◆ Directions for this task ◆
Produce word for word the lines of the data below running from the one that has "const depth = within(shallow, i)" to the one that has "if (ring === 4) return 'sand';", inclusive, and no others.
╭──
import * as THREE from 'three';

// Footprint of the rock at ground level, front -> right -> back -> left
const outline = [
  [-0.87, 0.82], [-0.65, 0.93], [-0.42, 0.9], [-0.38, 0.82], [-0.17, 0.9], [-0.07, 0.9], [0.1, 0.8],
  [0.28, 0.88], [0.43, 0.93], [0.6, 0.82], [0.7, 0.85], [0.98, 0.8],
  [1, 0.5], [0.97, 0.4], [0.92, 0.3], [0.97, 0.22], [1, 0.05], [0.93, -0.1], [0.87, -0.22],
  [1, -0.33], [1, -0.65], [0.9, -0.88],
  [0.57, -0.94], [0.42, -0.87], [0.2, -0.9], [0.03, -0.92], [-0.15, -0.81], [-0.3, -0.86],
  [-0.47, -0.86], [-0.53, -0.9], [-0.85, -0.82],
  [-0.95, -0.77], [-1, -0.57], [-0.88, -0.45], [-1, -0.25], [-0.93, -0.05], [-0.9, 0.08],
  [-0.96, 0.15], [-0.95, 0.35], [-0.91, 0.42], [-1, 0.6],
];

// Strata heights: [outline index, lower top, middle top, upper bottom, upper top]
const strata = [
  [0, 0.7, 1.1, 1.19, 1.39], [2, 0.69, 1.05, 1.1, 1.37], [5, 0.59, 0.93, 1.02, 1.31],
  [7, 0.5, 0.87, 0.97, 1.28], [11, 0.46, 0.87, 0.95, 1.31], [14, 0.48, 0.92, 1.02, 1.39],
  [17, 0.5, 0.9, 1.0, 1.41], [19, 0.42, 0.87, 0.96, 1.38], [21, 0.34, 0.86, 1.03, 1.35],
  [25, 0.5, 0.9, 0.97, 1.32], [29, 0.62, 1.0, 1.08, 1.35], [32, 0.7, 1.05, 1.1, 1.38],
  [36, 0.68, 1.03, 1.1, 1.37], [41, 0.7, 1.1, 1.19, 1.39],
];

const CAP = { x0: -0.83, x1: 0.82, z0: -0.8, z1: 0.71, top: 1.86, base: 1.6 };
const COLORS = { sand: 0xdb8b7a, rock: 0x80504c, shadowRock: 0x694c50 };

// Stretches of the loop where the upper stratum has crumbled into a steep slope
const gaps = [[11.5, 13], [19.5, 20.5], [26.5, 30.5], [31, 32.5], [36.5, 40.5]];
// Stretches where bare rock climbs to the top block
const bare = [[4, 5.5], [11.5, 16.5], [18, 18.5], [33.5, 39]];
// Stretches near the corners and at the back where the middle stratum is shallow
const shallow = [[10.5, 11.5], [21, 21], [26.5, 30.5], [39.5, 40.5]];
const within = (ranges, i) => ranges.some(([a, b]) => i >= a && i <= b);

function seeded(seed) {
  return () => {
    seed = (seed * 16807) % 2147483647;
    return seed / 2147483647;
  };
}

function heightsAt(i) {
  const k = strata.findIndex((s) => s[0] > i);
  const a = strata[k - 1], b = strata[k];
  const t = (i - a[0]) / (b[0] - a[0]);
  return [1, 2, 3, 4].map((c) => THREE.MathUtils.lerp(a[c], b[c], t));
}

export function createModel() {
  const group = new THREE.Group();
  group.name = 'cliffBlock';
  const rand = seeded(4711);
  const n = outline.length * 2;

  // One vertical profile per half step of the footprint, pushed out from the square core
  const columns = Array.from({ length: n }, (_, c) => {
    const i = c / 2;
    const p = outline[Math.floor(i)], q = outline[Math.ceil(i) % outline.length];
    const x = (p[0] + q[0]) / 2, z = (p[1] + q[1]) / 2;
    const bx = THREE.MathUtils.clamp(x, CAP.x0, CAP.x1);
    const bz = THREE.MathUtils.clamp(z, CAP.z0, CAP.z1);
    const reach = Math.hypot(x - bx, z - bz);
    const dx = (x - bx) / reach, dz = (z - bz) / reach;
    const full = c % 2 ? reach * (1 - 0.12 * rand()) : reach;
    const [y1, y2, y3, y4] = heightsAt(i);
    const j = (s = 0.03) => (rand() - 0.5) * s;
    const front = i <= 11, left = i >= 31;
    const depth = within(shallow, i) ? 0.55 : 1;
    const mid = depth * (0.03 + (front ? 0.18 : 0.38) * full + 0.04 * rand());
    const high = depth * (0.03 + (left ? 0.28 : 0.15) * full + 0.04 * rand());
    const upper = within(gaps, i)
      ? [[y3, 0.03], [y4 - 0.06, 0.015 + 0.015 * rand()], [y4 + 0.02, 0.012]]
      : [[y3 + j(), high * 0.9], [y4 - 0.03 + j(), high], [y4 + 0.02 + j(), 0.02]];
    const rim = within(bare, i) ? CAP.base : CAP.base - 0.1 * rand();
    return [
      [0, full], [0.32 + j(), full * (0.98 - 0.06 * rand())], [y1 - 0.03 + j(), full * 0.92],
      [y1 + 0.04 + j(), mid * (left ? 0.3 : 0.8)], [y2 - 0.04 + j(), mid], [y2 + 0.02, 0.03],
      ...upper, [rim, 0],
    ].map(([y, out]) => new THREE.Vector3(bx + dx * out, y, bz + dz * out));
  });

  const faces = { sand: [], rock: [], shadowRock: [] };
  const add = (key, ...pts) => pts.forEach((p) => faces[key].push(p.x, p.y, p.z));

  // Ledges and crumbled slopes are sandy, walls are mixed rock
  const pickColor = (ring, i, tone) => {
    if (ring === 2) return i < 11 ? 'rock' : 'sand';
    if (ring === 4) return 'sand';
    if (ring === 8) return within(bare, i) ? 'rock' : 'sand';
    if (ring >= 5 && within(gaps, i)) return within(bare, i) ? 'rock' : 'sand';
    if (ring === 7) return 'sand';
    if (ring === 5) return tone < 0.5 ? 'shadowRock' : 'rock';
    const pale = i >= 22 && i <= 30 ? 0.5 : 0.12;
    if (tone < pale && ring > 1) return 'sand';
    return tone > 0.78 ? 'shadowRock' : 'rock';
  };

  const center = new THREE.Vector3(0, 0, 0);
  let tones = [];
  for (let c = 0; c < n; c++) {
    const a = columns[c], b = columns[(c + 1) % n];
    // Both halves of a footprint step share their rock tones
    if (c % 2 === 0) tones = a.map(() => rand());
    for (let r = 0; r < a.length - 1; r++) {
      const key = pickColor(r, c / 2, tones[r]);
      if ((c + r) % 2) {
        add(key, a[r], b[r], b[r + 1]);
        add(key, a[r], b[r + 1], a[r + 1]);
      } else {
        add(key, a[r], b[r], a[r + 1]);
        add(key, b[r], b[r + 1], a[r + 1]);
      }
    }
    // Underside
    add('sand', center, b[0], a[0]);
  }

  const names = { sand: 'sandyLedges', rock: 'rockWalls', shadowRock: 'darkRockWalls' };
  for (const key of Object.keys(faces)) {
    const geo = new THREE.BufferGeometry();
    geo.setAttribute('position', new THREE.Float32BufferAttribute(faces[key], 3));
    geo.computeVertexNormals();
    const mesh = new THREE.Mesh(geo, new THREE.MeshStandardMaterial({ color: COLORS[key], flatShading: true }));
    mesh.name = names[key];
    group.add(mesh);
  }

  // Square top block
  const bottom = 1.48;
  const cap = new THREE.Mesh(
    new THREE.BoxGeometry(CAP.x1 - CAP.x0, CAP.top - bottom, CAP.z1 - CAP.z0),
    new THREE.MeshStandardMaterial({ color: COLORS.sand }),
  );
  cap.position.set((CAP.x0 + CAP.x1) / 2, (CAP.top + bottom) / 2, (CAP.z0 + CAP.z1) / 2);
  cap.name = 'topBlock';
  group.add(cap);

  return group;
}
╰──
◆ Solution to the problem ◆
    const depth = within(shallow, i) ? 0.55 : 1;
    const mid = depth * (0.03 + (front ? 0.18 : 0.38) * full + 0.04 * rand());
    const high = depth * (0.03 + (left ? 0.28 : 0.15) * full + 0.04 * rand());
    const upper = within(gaps, i)
      ? [[y3, 0.03], [y4 - 0.06, 0.015 + 0.015 * rand()], [y4 + 0.02, 0.012]]
      : [[y3 + j(), high * 0.9], [y4 - 0.03 + j(), high], [y4 + 0.02 + j(), 0.02]];
    const rim = within(bare, i) ? CAP.base : CAP.base - 0.1 * rand();
    return [
      [0, full], [0.32 + j(), full * (0.98 - 0.06 * rand())], [y1 - 0.03 + j(), full * 0.92],
      [y1 + 0.04 + j(), mid * (left ? 0.3 : 0.8)], [y2 - 0.04 + j(), mid], [y2 + 0.02, 0.03],
      ...upper, [rim, 0],
    ].map(([y, out]) => new THREE.Vector3(bx + dx * out, y, bz + dz * out));
  });

  const faces = { sand: [], rock: [], shadowRock: [] };
  const add = (key, ...pts) => pts.forEach((p) => faces[key].push(p.x, p.y, p.z));

  // Ledges and crumbled slopes are sandy, walls are mixed rock
  const pickColor = (ring, i, tone) => {
    if (ring === 2) return i < 11 ? 'rock' : 'sand';
    if (ring === 4) return 'sand';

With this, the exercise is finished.